II Chair and Department of General Surgery, Gastroenterological and Alimentary Oncological Surgery, Medical University, Lublin, Poland
Ann Agric Environ Med 2012;19(4):701–706

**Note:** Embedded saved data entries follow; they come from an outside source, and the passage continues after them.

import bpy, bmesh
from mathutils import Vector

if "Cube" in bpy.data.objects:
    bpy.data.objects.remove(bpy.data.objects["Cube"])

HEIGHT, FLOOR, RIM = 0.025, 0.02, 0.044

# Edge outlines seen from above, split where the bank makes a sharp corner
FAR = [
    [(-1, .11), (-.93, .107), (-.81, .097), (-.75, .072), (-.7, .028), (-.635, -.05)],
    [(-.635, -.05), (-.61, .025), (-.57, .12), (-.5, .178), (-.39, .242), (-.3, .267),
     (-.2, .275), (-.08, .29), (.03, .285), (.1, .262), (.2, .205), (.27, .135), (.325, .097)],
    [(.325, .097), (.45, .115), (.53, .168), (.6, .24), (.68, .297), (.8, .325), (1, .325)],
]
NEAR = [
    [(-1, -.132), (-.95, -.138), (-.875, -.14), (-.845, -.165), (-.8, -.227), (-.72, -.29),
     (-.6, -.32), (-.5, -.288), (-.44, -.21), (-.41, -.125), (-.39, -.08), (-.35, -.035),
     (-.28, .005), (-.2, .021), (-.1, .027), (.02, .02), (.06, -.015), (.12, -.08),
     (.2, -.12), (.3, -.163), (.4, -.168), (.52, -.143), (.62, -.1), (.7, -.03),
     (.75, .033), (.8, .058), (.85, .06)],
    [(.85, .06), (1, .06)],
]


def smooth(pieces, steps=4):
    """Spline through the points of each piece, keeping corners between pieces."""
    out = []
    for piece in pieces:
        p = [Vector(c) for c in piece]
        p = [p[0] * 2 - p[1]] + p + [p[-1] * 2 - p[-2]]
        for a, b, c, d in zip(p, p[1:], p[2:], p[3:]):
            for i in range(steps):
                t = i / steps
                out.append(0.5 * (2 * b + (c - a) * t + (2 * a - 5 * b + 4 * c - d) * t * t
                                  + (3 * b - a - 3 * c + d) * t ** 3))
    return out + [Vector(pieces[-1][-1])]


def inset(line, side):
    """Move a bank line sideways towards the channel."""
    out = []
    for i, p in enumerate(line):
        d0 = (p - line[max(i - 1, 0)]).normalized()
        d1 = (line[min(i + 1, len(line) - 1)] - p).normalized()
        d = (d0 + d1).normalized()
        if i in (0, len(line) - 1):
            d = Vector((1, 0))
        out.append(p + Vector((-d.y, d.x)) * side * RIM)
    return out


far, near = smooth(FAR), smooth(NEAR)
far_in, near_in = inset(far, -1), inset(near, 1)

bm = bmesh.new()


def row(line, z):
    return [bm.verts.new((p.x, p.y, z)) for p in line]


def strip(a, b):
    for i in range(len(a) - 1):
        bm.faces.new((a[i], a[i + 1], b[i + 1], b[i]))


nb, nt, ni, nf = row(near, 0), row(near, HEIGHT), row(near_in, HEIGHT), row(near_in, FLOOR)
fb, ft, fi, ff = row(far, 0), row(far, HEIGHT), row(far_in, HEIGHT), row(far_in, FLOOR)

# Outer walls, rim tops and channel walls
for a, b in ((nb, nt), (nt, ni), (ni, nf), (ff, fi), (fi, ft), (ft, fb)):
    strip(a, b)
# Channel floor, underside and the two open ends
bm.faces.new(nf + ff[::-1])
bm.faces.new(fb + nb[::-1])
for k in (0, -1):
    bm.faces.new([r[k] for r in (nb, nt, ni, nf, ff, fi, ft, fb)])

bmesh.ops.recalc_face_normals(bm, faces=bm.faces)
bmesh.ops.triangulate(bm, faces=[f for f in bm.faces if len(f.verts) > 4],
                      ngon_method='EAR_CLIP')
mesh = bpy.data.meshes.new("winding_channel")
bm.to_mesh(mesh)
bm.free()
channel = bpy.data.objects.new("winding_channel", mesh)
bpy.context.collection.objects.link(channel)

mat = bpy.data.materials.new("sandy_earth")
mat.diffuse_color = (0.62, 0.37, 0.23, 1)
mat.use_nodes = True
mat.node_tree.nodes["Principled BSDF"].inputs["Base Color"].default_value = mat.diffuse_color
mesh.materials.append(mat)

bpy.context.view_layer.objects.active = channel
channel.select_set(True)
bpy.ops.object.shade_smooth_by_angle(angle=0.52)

Current legal regulations do not explicitly state whether the doctor should or should not ignore the patient’s refusal to be provided with medical services when such refusal is given by the patients who is temporarily unable to take conscious decisions. The fact that there is no clear jurisdiction over the issue makes the relation between doctor and patient legally complicated. The doctor has no doubts whether he/she should or should not initiate the medical procedure when the patient clearly expresses the declaration of will, in which either refusal or consent is given to be provided with medical care. However, the patient remaining under the influence of alcohol, i.e. a substance which to some or great extent impairs cognitive functions, rational thinking, and the ability to evaluate incoming information. Alcohol makes the patient unable to interpret the information given by the doctor. Thus, the patient’s consent or refusal to be provided with medical care is lacking in the needed elements of “informing” and “conscious declaration of will”, which are considered by doctors and lawyers to be absolutely necessary to make such will valid. There are no clear, unambiguous regulations explaining how the doctor should behave in such cases. The authors of the presented study state that it is highly important to determine whether the intoxicated patient is able to understand the incoming information, evaluate it, make a conscious decision and finally, express an explicit (and therefore binding) refusal to accept recommended medical services. In the opinion of the authors, while dealing with such patients, the doctor should bear in mind the patient’s right to make autonomous decisions, but that it is also the doctor’s duty to provide the patient with medical services.